New Beading Tools for Flat Peyote Stitch from Deb Moffett-Hall
Flat peyote stitch is a great bead-weaving stitch to know, but starting a new piece in flat peyote can be tricky, especially for a beginner. Those first three rows always seem to want to twist in on themselves, and if you're trying to work from a charted peyote stitch pattern, that can be frustrating.
Deb Moffett-Hall is a prolific designer of detailed charted flat peyote stitch patterns for things like holiday ornaments, bracelets, and earrings has come up with two fabulous new products for those of us who love to work in flat peyote stitch.
Quick Start Peyote Cards
Instead of using a pin or a needle to hold those first few rows of peyote stitch, try Deb's Quick Start Peyote cards. These little laminated cards are very simple to use: just fold them in half, string a stop bead, and weave your thread through the slots in the card. Make your turn, and then start picking up the first row of "up" beads from your peyote stitch pattern. When you've finished your pattern or you have enough peyote stitch completed for you to comfortable hold, you just remove the stop bead and slide the thread out of the card.

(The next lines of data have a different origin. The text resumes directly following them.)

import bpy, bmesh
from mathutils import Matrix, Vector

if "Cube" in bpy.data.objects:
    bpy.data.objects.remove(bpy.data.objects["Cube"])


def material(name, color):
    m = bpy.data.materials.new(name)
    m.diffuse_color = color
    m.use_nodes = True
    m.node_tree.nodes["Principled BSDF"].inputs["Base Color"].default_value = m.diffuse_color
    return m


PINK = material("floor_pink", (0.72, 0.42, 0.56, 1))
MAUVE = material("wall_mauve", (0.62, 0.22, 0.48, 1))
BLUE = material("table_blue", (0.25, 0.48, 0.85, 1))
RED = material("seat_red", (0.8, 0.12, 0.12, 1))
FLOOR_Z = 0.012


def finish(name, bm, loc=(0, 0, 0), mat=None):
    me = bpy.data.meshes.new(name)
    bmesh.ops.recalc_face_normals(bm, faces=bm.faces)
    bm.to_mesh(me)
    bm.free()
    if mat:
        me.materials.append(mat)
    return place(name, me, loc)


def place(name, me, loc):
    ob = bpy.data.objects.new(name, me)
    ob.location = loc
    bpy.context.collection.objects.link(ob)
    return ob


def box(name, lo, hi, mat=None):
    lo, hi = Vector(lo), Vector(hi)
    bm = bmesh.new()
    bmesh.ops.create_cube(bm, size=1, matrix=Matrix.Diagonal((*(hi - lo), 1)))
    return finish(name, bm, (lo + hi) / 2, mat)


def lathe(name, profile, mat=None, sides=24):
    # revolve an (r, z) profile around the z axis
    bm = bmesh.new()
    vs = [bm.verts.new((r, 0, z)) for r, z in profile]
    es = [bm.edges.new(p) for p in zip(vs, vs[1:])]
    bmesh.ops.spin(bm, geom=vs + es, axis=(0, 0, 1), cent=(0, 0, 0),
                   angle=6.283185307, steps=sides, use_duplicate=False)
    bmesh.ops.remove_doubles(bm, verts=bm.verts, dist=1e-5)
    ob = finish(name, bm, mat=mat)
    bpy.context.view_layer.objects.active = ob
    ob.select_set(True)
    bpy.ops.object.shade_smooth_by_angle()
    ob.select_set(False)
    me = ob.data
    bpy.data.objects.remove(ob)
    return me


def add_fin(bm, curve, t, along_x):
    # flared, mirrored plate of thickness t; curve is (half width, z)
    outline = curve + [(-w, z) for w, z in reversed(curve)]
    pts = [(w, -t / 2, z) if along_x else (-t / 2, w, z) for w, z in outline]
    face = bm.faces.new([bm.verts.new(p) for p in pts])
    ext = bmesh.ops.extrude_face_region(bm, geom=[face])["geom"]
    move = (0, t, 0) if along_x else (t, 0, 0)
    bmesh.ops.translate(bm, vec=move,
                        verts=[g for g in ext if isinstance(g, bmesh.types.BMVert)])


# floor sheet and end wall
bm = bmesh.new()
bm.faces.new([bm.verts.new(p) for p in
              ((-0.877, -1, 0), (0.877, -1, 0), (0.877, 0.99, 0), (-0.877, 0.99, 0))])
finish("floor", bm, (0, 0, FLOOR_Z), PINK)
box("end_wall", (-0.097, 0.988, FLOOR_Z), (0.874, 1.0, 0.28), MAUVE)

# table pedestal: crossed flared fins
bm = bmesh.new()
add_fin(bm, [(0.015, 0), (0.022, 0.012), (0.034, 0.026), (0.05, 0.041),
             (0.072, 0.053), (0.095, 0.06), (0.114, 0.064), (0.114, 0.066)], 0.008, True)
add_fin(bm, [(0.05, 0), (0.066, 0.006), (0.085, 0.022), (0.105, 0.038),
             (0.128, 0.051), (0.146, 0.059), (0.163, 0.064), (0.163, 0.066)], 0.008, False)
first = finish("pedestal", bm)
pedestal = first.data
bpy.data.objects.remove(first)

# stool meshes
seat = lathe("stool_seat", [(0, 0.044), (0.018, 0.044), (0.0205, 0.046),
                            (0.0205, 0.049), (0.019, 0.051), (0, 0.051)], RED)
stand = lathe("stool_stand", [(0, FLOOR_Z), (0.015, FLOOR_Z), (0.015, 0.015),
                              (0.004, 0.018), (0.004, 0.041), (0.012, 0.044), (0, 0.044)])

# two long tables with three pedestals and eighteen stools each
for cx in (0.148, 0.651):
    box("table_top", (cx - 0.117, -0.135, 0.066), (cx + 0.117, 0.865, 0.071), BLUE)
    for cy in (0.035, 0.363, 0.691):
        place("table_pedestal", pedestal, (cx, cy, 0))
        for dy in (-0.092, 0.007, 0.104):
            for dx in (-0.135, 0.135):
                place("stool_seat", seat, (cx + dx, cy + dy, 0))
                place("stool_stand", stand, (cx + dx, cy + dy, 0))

The beads you string on the Quick Start Peyote card don't twist and don't wiggle, so you can clearly see where to add each bead as you continue adding rows. While the material used to make each card is extremely durable and won't tear, you can still trim the cards using a pair of good, sharp embroidery scissors, and you can even make small marks on the cards with a pencil if you need to mark your place or make a note.
Another huge benefit of using the Quick Start Peyote cards is that they give you something substantial to hold on to when starting those all-important first few rows of flat peyote stitch. Instead of grappling to hold on to a tiny, twisted piece of beadwork just a few rows long, these cards give you something to grasp between your fingers. Being able to properly hold on to your beadwork can make all the difference when you're trying to maintain proper tension in your bead-weaving, especially in flat peyote stitch!
Deb notes on her website that these cards can also be used to start right-angle weave. I haven't tried using them for right-angle weave yet, but I can see where they'd be especially beneficial for a right-angle weave beginner who needs a little help distinguishing between each unit in the first row of right-angle weave.
The Quick Start Peyote cards come in a range of sizes to accommodate seed beads in ranging from 15o seed beads to 6o seed beads. Prices range from $7.99 for a pack of 3 cards (any size) up to $14.99 for a pack of 6 assorted size cards.
Quick Start Peyote Pattern Reading System
There are lots of ways to mark your place when reading a charted peyote stitch pattern, but Deb's new Peyote Pattern Reading System is a great product for both beginner and experienced peyote stitch beaders.
The Quick Start Peyote Pattern Reading System comes with a dry erase magnetic board, four round button magnets, three adhesive dots, binder clips, a dry erase pen, a dry erase magnet bar, a sheet protector, and a six pack of assorted Quick Start Peyote cards. Similar to my favorite magnetic board, this product is a fool-proof way to mark your place in a peyote stitch pattern.
Using the magnetic strip and the dry erase marker, you hold your pattern in place and mark off each row of beads on the magnetic strip. Alternating colors of button magnets on either side of the magnetic strip ensure that you remember which side of the pattern you need to read from and make it easy to remember where you stopped if you need to take a break.
Because both the metal board and magnetic strip can be wiped clean, you can use them over and over again without worrying about ruining them or not being able to see your markings.
The Quick Start Peyote Pattern Reading System retails for $40, and includes a 6-pack of Quick Start Peyote cards (which cost $14.99 separately).
You can purchase all of these products, as well as more charted peyote stitch patterns and beading kits, from Deb's website, PatternstoBead.